They stand, nervous and alone, with a look of desperation in their eyes. If you make eye contact they see the opportunity to start talking and it can be awkward to just keep walking. "No, thanks. Really, I'm on my way to a meeting." If you look over your shoulder as you walk away you can see that disappointment and it's easy to think, "Man, they are just so young."

I hate poster sessions.

For those readers who aren’t familiar with the concept, most scientific conferences have oral presentations and posters for attendees to visit. Talks are what you’d expect them to be: a lucky few get to stand and present their research to a room full (or not so full, depending on the time of day) of fellow scientists. Because conference content varies, talks can be scheduled to last anywhere from less than ten minutes to over an hour. Poster sessions, meanwhile, are often held in large auditoria. Dozens, hundreds or even thousands of people all make 3’x4’ posters to display their work to whomever should express an interest.

I know that the poster session can be an important part of a conference; it allows people who were not selected to give a talk the opportunity to share their work. But is it really worth the amount of time spent making the poster to stand in front of it for a few hours in a busy room only to have only a couple of people actually read it and interact with you?

I say no. My choice of organism to study, and the techniques we use in my lab, mean that I work in what might be called a “scientific niche”. Because of this, conferences in my field are not like the biomedical science hoopla events where only Principal Investigators have the opportunity to talk about the work in their lab. At the conferences my lab attends, students regularly give oral presentations of their work and posters are typically reserved for works-in-progress or those that are deemed "less interesting" by the organizers.

During my career I’ve had the good fortune to have only made a single poster, and that was in a year in which I wanted to present on two separate topics at the same meeting. I spent about three hours putting my talk together and three days on the poster, constantly trying to clarify and reduce the text to the point where it was just shy of becoming one giant non sequitur.
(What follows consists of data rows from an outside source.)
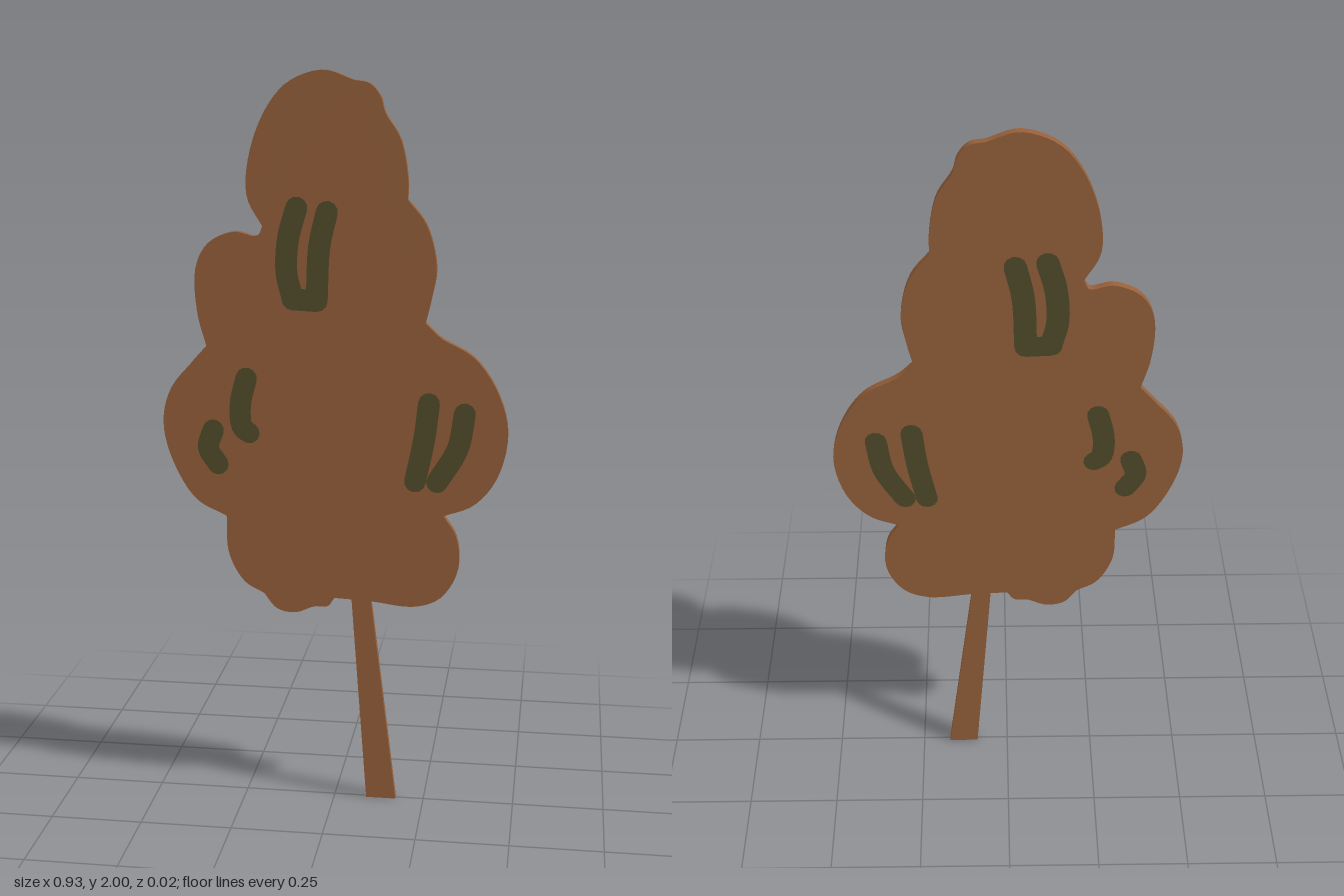
import * as THREE from 'three';
import { toCreasedNormals } from 'three/addons/utils/BufferGeometryUtils.js';

const THICK = 0.022;

const curveThrough = (pts) =>
  new THREE.CatmullRomCurve3(pts.map(([x, y]) => new THREE.Vector3(x, y, 0)), false, 'centripetal');

function slab(shape, depth, z, material, name) {
  const geometry = new THREE.ExtrudeGeometry(shape, { depth, bevelEnabled: false });
  geometry.translate(0, 0, z);
  const mesh = new THREE.Mesh(toCreasedNormals(geometry, 0.6), material);
  mesh.name = name;
  return mesh;
}

// Rounded brush stroke along a path
function strokeShape(pts, width) {
  const curve = curveThrough(pts), n = 14, r = width / 2;
  const left = [], right = [];
  for (let i = 0; i <= n; i++) {
    const t = i / n, p = curve.getPoint(t), d = curve.getTangent(t);
    left.push(new THREE.Vector2(p.x - d.y * r, p.y + d.x * r));
    right.push(new THREE.Vector2(p.x + d.y * r, p.y - d.x * r));
  }
  const cap = (t, sign) => {
    const p = curve.getPoint(t), d = curve.getTangent(t);
    const start = Math.atan2(d.x * sign, -d.y * sign);
    return [1, 2, 3, 4, 5].map((k) => {
      const a = start - (k * Math.PI) / 6;
      return new THREE.Vector2(p.x + Math.cos(a) * r, p.y + Math.sin(a) * r);
    });
  };
  return new THREE.Shape([...left, ...cap(1, 1), ...right.reverse(), ...cap(0, -1)]);
}

export function createModel() {
  const group = new THREE.Group();
  const brown = new THREE.MeshStandardMaterial({ color: 0x96603a });
  brown.name = 'brown';
  const olive = new THREE.MeshStandardMaterial({ color: 0x524d2b });
  olive.name = 'olive';

  // Crown outline, one curve per lobe, clockwise, meeting in sharp notches
  const lobes = [
    [[-0.19, 1.6], [-0.23, 1.675], [-0.225, 1.78], [-0.18, 1.9], [-0.12, 1.97], [-0.03, 2], [0.05, 1.975]],
    [[0.05, 1.975], [0.09, 1.967], [0.118, 1.935], [0.13, 1.895], [0.17, 1.83], [0.19, 1.73], [0.19, 1.675]],
    [[0.19, 1.675], [0.24, 1.61], [0.267, 1.5], [0.255, 1.42], [0.24, 1.355]],
    [[0.24, 1.355], [0.28, 1.317], [0.37, 1.265], [0.435, 1.17], [0.462, 1.06], [0.435, 0.94], [0.375, 0.865], [0.295, 0.832]],
    [[0.295, 0.832], [0.33, 0.775], [0.336, 0.68], [0.29, 0.6], [0.22, 0.572], [0.1, 0.582], [0, 0.587]],
    [[0, 0.587], [-0.02, 0.562], [-0.055, 0.56], [-0.11, 0.54], [-0.16, 0.55], [-0.195, 0.592]],
    [[-0.195, 0.592], [-0.25, 0.625], [-0.292, 0.705], [-0.297, 0.81]],
    [[-0.297, 0.81], [-0.38, 0.855], [-0.445, 0.965], [-0.467, 1.07], [-0.445, 1.16], [-0.385, 1.235], [-0.345, 1.28]],
    [[-0.345, 1.28], [-0.368, 1.37], [-0.37, 1.49], [-0.335, 1.555], [-0.265, 1.585], [-0.205, 1.575], [-0.19, 1.6]],
  ];
  const outline = lobes.flatMap((lobe) =>
    curveThrough(lobe).getPoints(lobe.length * 4).slice(0, -1).map((p) => new THREE.Vector2(p.x, p.y)));
  group.add(slab(new THREE.Shape(outline), THICK, -THICK / 2, brown, 'crown'));

  // Leaning trunk
  const trunk = [[0.047, 0.585], [0.1, 0.582], [0.172, 0], [0.09, 0]];
  group.add(slab(new THREE.Shape(trunk.map(([x, y]) => new THREE.Vector2(x, y))), THICK, -THICK / 2, brown, 'trunk'));

  // Painted leaf strokes on both faces
  const strokes = [
    [[-0.1, 1.65], [-0.122, 1.57], [-0.127, 1.48], [-0.112, 1.415]],
    [[-0.02, 1.64], [-0.04, 1.55], [-0.047, 1.41]],
    [[-0.112, 1.41], [-0.047, 1.407]],
    [[-0.238, 1.195], [-0.255, 1.12], [-0.25, 1.06], [-0.232, 1.045]],
    [[-0.33, 1.05], [-0.344, 1.0], [-0.318, 0.955]],
    [[0.252, 1.14], [0.24, 1.04], [0.217, 0.925]],
    [[0.347, 1.115], [0.33, 1.02], [0.276, 0.925]],
  ];
  const marks = new THREE.Group();
  marks.name = 'leafStrokes';
  for (const path of strokes) {
    const shape = strokeShape(path, 0.058);
    marks.add(slab(shape, 0.002, THICK / 2 - 0.001, olive, 'frontStroke'));
    marks.add(slab(shape, 0.002, -THICK / 2 - 0.001, olive, 'backStroke'));
  }
  group.add(marks);
  return group;
}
After this effort, printing and laminating the poster was another two-day chore and upon picking it up I immediately identified a spelling error. The highlight of the experience was carrying my bazooka-shaped tube through airline security and then having to wedge it into a crowded overhead baggage compartment.

My talk was well received at the conference and I got lots of feedback, whereas I stood next to my poster for two hours only to point out the results to the few friends who came by out of support or pity. From that point on I vowed to avoid the poster like Shannon Sharpe avoids a classic suit and an "inside voice". I would rather give a talk with six people in the audience – which I did once at a giant meeting in which my session was a bit outside the main theme – than stand alone in a crowded room.

If presenting a poster isn't bad enough, I don't enjoy going to poster sessions either. If it's a small meeting with fewer than 100 posters then I’ll at least attend, but the aforementioned quality issue still comes into play. At larger meetings where there might be hundreds of posters, it’s a game of finding a needle in a haystack. Do I want to browse 400 abstracts to find a couple I might be interested in? Hmm, no. If the meeting is well organized, there is the option of going to each section you are interested in and browsing through the crowded maze of poster presenters who are over-eager to spill their spiel all over you. Maybe there are one or two posters that are exciting and you have the opportunity to talk with the students and see what direction their work is going. More likely you end up hearing a dozen stories that you do not want to, simply because you get trapped near a poster and your eyes linger too long on the title, and hours later you invariably end up walking out, covered in regurgitated information all over your good conference jeans.